The benefits of breastfeeding are fairly well known. For example breastfed babies have lower rates of infections, and mothers who breastfeed have a reduced risk of breast cancer. However in a new study, breast feeding may now influence behavior patterns of infants as they mature. Babies who are breastfed are less likely to grow into children with behavior problems by the time they reach the age of five than those who receive formula milk.
Maria Quigley of the national perinatal epidemiology unit at Oxford University, who led the work, said the findings “provide even more evidence for the benefits of breastfeeding,” and continues:
“Mothers who want to breastfeed should be given all the support they need. Many women struggle to breastfeed for as long as they might otherwise like, and many don’t receive the support that might make a difference.”
Breast milk is the natural first food for babies, it provides all the energy and nutrients that the infant needs for the first months of life, and it continues to provide up to half or more of a child’s nutritional needs during the second half of the first year, and up to one-third during the second year of life.
Questionnaires were posed to thousands of parents in which strengths and difficulties in their children were examined. Abnormal scores were less common in children who were breastfed for at least four months at 6% compared with formula fed children who came in at 16%.
English scientists used a nationwide British survey of babies born in 2000-2001 called the Millennium Cohort Study and included data for more than 9,500 mothers and babies born at full term to families of white ethnic background.

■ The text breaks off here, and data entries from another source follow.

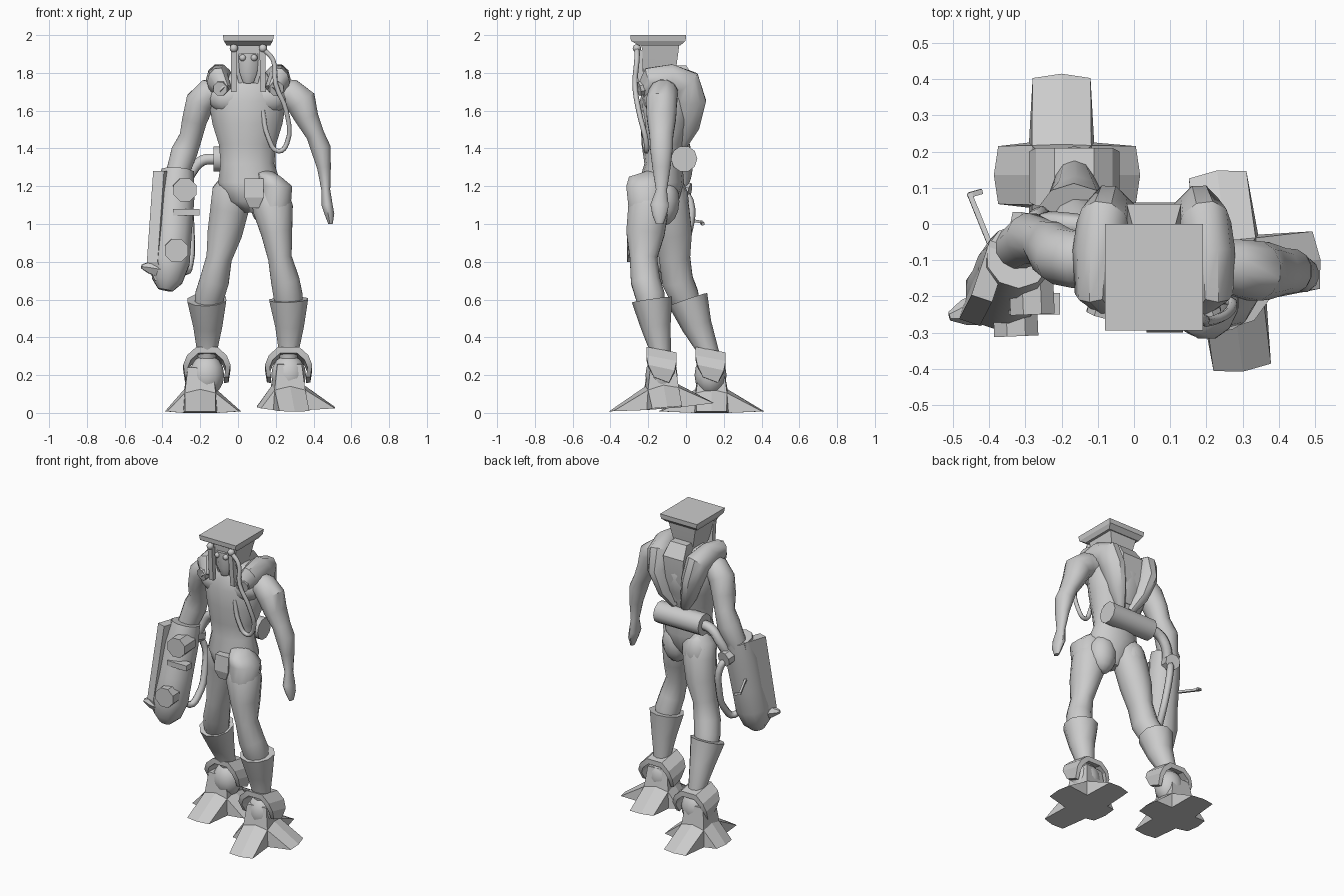
import bpy, bmesh, math
from mathutils import Vector

cube = bpy.data.objects.get("Cube")
if cube:
    bpy.data.objects.remove(cube)

grey = bpy.data.materials.new("plain grey")
grey.use_nodes = True
colour = (.6, .6, .6, 1)
grey.diffuse_color = colour
grey.node_tree.nodes["Principled BSDF"].inputs["Base Color"].default_value = colour

X, Y, Z = Vector((1, 0, 0)), Vector((0, 1, 0)), Vector((0, 0, 1))
MID = .055          # middle of the upper body
SIDES = (("right", -1), ("left", 1))


def activate(obj):
    bpy.ops.object.select_all(action='DESELECT')
    obj.select_set(True)
    bpy.context.view_layer.objects.active = obj


def finish(name, bm, angle=40):
    """Turn a bmesh into a named, shaded object."""
    bmesh.ops.recalc_face_normals(bm, faces=bm.faces)
    mesh = bpy.data.meshes.new(name)
    bm.to_mesh(mesh)
    bm.free()
    obj = bpy.data.objects.new(name, mesh)
    bpy.context.collection.objects.link(obj)
    mesh.materials.append(grey)
    activate(obj)
    bpy.ops.object.shade_smooth_by_angle(angle=math.radians(angle))


def loft(name, stations, sides=12, ref=Y, flat=False, angle=40):
    """Skin elliptical rings (x, y, z, width radius, depth radius) along a path."""
    bm = bmesh.new()
    centres = [Vector(s[:3]) for s in stations]
    rings = []
    for i, s in enumerate(stations):
        t = centres[min(i + 1, len(centres) - 1)] - centres[max(i - 1, 0)]
        t = Z if flat else t.normalized()
        u = ref.cross(t).normalized()
        v = t.cross(u)
        ring = []
        for k in range(sides):
            a = math.tau * (k + .5) / sides
            ring.append(bm.verts.new(centres[i] + u * s[3] * math.cos(a) + v * s[-1] * math.sin(a)))
        rings.append(ring)
    for low, high in zip(rings, rings[1:]):
        for k in range(sides):
            n = (k + 1) % sides
            bm.faces.new((low[k], low[n], high[n], high[k]))
    bm.faces.new(rings[0])
    bm.faces.new(rings[-1])
    finish(name, bm, angle)


def rod(name, a, b, r, sides=8):
    along = Vector(b) - Vector(a)
    ref = Y if abs(along.normalized().y) < .7 else X
    loft(name, [(*a, r), (*b, r)], sides, ref)


def block(name, stations, ref=Y):
    """Four-sided tapering solid; each station is x, y, z, half width, half depth."""
    k = math.sqrt(2)
    loft(name, [(*s[:3], s[3] * k, s[4] * k) for s in stations], 4, ref, True, 20)


def ball(name, centre, size):
    bm = bmesh.new()
    bmesh.ops.create_uvsphere(bm, u_segments=12, v_segments=8, radius=1)
    bmesh.ops.scale(bm, vec=size, verts=bm.verts)
    bmesh.ops.translate(bm, vec=centre, verts=bm.verts)
    finish(name, bm, 60)


def hose(name, points, r):
    """Smooth bent tube through a few points."""
    curve = bpy.data.curves.new(name, 'CURVE')
    curve.dimensions = '3D'
    curve.bevel_depth, curve.bevel_resolution, curve.resolution_u = r, 1, 4
    curve.use_fill_caps = True
    spline = curve.splines.new('BEZIER')
    spline.bezier_points.add(len(points) - 1)
    for bp, co in zip(spline.bezier_points, points):
        bp.co = co
        bp.handle_left_type = bp.handle_right_type = 'AUTO'
    curve.materials.append(grey)
    obj = bpy.data.objects.new(name, curve)
    bpy.context.collection.objects.link(obj)
    activate(obj)
    bpy.ops.object.convert(target='MESH')


def foot(name, cx, cy, turn, outer, inner, pitch):
    """Four-toed star foot with a raised ankle block; pitch lifts the heel."""
    bm = bmesh.new()

    def vert(x, y, z):
        c, s = math.cos(turn), math.sin(turn)
        return bm.verts.new((cx + x * c - y * s, cy + x * s + y * c, z + pitch * (y + .28)))

    signs = [(-1, -1), (1, -1), (1, 1), (-1, 1)]
    base, mid, top = [[vert(r * sx, r * sy, z) for sx, sy in signs]
                      for r, z in ((.09, 0), (.082, .105), (.065, .24))]
    outline = []
    toes = ((-Y, .268), (X, outer), (Y, .268), (-X, inner))
    for i, (d, length) in enumerate(toes):
        n = (i + 1) % 4
        side = Z.cross(d)
        left, right = [vert(*(d * length + side * w).xy, .008) for w in (-.08, .08)]
        tip = vert(*(d * (length + .012)).xy, .008)
        ridge = vert(*(d * .085).xy, .125)
        bm.faces.new((left, tip, ridge, mid[i]))
        bm.faces.new((tip, right, mid[n], ridge))
        bm.faces.new((left, mid[i], base[i]))
        bm.faces.new((right, base[n], mid[n]))
        bm.faces.new((mid[i], ridge, mid[n], top[n], top[i]))
        outline += [base[i], left, tip, right]
    bm.faces.new(outline)
    bm.faces.new(top)
    finish(name, bm, 15)


def ankle_cuff(name, cx, cy):
    """Horseshoe band arching over the ankle, deeper at its top."""
    bm = bmesh.new()
    half = [(.115, .175, .04), (.125, .24, .07), (.105, .29, .08), (.055, .335, .08)]
    outer = half + [(-x, z, d) for x, z, d in reversed(half)]
    rows = [[bm.verts.new((cx + x * k, cy + s * d, .17 + (z - .17) * k - s * .015)) for x, z, d in outer]
            for s, k in ((-1, 1), (-1, .8), (1, .8), (1, 1))]
    for a, b in zip(rows, rows[1:] + rows[:1]):
        for k in range(len(outer) - 1):
            bm.faces.new((a[k], a[k + 1], b[k + 1], b[k]))
    for k in (0, -1):
        bm.faces.new([row[k] for row in rows])
    finish(name, bm, 25)


# Torso and pelvis
loft("torso", [(.07, -.13, 1.06, .035, .05), (.065, -.14, 1.12, .12, .1), (.06, -.13, 1.22, .17, .12),
               (.05, -.12, 1.32, .145, .1), (.05, -.12, 1.42, .155, .115), (.05, -.1, 1.53, .19, .14),
               (.05, -.095, 1.65, .21, .15), (.05, -.1, 1.74, .2, .12), (MID, -.11, 1.8, .09, .08)], 14, flat=True)
for side, s in SIDES:
    ball(side + "_chest", (MID + s * .095, -.155, 1.665), (.115, .075, .085))
    ball(side + "_buttock", (MID + s * .095, -.095 - s * .025, 1.12), (.09, .085, .13))
block("loin_plate", [(.085, -.265, 1.085, .025, .02), (.085, -.26, 1.14, .05, .04), (.085, -.25, 1.24, .05, .04)])
loft("hip_crest", [(.19, -.21, 1.06, .09, .095), (.2, -.21, 1.2, .09, .11), (.17, -.21, 1.25, .06, .095),
                   (.13, -.16, 1.28, .05, .05)], 12, flat=True, angle=60)

# Collar rolls over both shoulders, meeting low on the back
for side, s in SIDES:
    loft(side + "_collar_roll",
         [(MID + s * a, y, z, w, d) for a, y, z, w, d in
          ((.12, -.22, 1.7, .05, .04), (.16, -.18, 1.755, .08, .06), (.155, -.08, 1.765, .085, .07),
           (.14, -.005, 1.74, .09, .075), (.125, .02, 1.65, .09, .065), (.085, .005, 1.52, .07, .05),
           (.035, -.02, 1.42, .03, .03))], 10, X)
    rod(side + "_collar_plug", (MID + s * .13, -.18, 1.73), (MID + s * .15, -.25, 1.715), .04)
block("back_panel", [(MID, -.03, 1.45, .03, .04), (MID, -.005, 1.62, .06, .055),
                     (MID, -.0, 1.76, .075, .055), (MID, -.05, 1.84, .06, .05)])

# Head with its flat flared cap
block("head", [(MID, -.14, 1.74, .05, .07), (MID, -.14, 1.84, .075, .09), (MID, -.135, 1.95, .1, .1)])
block("cap", [(MID, -.14, 1.945, .115, .11), (MID, -.147, 1.97, .13, .145), (MID, -.147, 2, .135, .147)])
loft("face", [(MID, -.21, 1.75, .03, .03), (MID, -.22, 1.8, .05, .04), (MID, -.21, 1.9, .06, .05)], 8)
for side, s in SIDES:
    ball(side + "_eye", (MID + s * .03, -.25, 1.88), (.018, .018, .018))
    ball(side + "_head_knob", (MID + s * .077, -.26, 1.93), (.022, .022, .022))
    block(side + "_cheek_bar", [(MID + s * .078, -.235, 1.7, .014, .014), (MID + s * .075, -.25, 1.92, .016, .018)])
hose("breathing_hose", [(.13, -.26, 1.93), (.185, -.26, 1.87), (.2, -.27, 1.74), (.255, -.25, 1.6),
                        (.26, -.21, 1.43), (.215, -.21, 1.385), (.16, -.22, 1.46), (.13, -.22, 1.6)], .014)

# Arms
loft("left_arm", [(.2, -.11, 1.7, .07), (.28, -.12, 1.69, .08), (.335, -.13, 1.645, .085), (.365, -.13, 1.56, .065, .08),
                  (.41, -.13, 1.47, .05, .065), (.438, -.13, 1.4, .055, .062), (.455, -.13, 1.3, .038, .05),
                  (.465, -.13, 1.18, .024, .03), (.472, -.14, 1.1, .03, .05), (.485, -.14, 1.05, .026, .04),
                  (.49, -.14, 1, .012, .02)])
loft("right_arm", [(-.08, -.1, 1.7, .07), (-.155, -.1, 1.69, .08), (-.2, -.09, 1.645, .08), (-.23, -.07, 1.55, .068, .08),
                   (-.25, -.05, 1.46, .062), (-.285, -.04, 1.38, .072), (-.33, -.07, 1.24, .06)])

# Legs, boots and feet
loft("left_leg", [(.14, -.16, 1.24, .06, .06), (.165, -.19, 1.17, .1, .1), (.185, -.2, 1.08, .11, .11),
                  (.205, -.215, .95, .085, .105), (.222, -.225, .82, .065, .075), (.25, -.215, .7, .078, .08),
                  (.265, -.19, .62, .08), (.268, -.18, .55, .07)])
loft("right_leg", [(-.01, -.11, 1.25, .07, .07), (-.03, -.1, 1.17, .11, .1), (-.045, -.08, 1.08, .105, .1),
                   (-.07, -.065, .95, .095, .1), (-.1, -.06, .82, .07, .085), (-.125, -.045, .7, .08, .085),
                   (-.15, -.01, .62, .08), (-.16, .01, .55, .07)])
for side, x, top_y, ankle_y in (("left", .268, -.18, -.13), ("right", -.165, .01, .13)):
    loft(side + "_boot", [(x, top_y, .6, .108), (x + .005, top_y * .6 + ankle_y * .4, .46, .08),
                          (x, ankle_y, .3, .05), (x, ankle_y, .2, .05)], 10)
    ball(side + "_ankle", (x, ankle_y, .2), (.092, .085, .11))
    ankle_cuff(side + "_cuff", x, ankle_y)
foot("left_foot", .265, -.13, .127, .24, .155, .08)
foot("right_foot", -.2, .135, math.pi, .175, .205, 0)

# Tank across the lower back with its feed hose
rod("back_tank", (-.13, -.01, 1.345), (.2, -.01, 1.345), .07, 10)
hose("tank_hose", [(-.11, -.01, 1.345), (-.19, .0, 1.335), (-.25, .0, 1.27), (-.29, -.03, 1.18)], .032)

# Arm cannon
loft("cannon_body", [(-.32, -.09, 1.28, .09), (-.33, -.12, 1.15, .105), (-.345, -.16, .95, .105),
                     (-.36, -.19, .8, .11), (-.375, -.205, .7, .085), (-.385, -.21, .65, .04)], 10)
block("cannon_side_plate", [(-.395, -.21, .7, .03, .05), (-.435, -.215, .8, .03, .06),
                            (-.395, -.13, 1.28, .03, .08)], Vector((.32, .95, 0)))
loft("cannon_fin", [(-.41, -.23, .76, .05), (-.47, -.245, .77, .035), (-.51, -.255, .775, .012)], 6)
for name, x, y, z in (("upper", -.285, -.19, 1.18), ("lower", -.33, -.25, .86)):
    rod(name + "_cannon_knob", (x, y + .06, z), (x + .005, y - .06, z), .066)
rod("rear_cannon_knob", (-.31, -.08, 1.19), (-.29, .02, 1.17), .05)
block("front_grip", [(-.275, -.22, 1.045, .07, .03), (-.275, -.22, 1.08, .07, .03)])
hose("cannon_loop_hose", [(-.3, -.02, 1.17), (-.27, .02, 1.12), (-.25, .01, .95), (-.255, -.05, .8),
                          (-.28, -.11, .75), (-.32, -.14, .83)], .022)
rod("cannon_bar", (-.38, -.1, 1.04), (-.455, .085, 1.01), .01, 4)
rod("cannon_bar_hook", (-.455, .08, 1.01), (-.42, .09, 1), .01, 4)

Why this difference between breast milk and popular formulas?
The researchers said one possible reason for the findings was that breast milk contains large amounts of essential long chain polyunsaturated fatty acids, growth factors and hormones which are important in brain and nervous system development.
Even though many Americans have the mistaken idea that today’s infant formulas are nearly identical to human milk and that they are “almost as good as breast milk”, that is not true at all. Formula-fed babies are sicker, sick more often, and are more likely to die in infancy or childhood. Compared to exclusive and extended breastfed babies, formula-fed babies have a doubled overall infant death risk, and 4-fold risk of Sudden Infant Death Syndrome (SIDS).
Peter Kinderman, a professor of clinical psychology at the University of Liverpool, who was not involved in the study, said it was a good piece of research with important findings:
“Positive bonding between parent and child is known to be fantastically helpful for development. This is more evidence of the importance of breastfeeding and mother-baby attachment, not just for physical health but also for the psychological development of the child.”
The World Health Organization recommends exclusive breastfeeding for the first six months of life, with solids gradually being introduced around this age when signs of readiness are shown. Supplemented breastfeeding is recommended until at least age two, as long as mother and child wish.
Written by Sy Kraft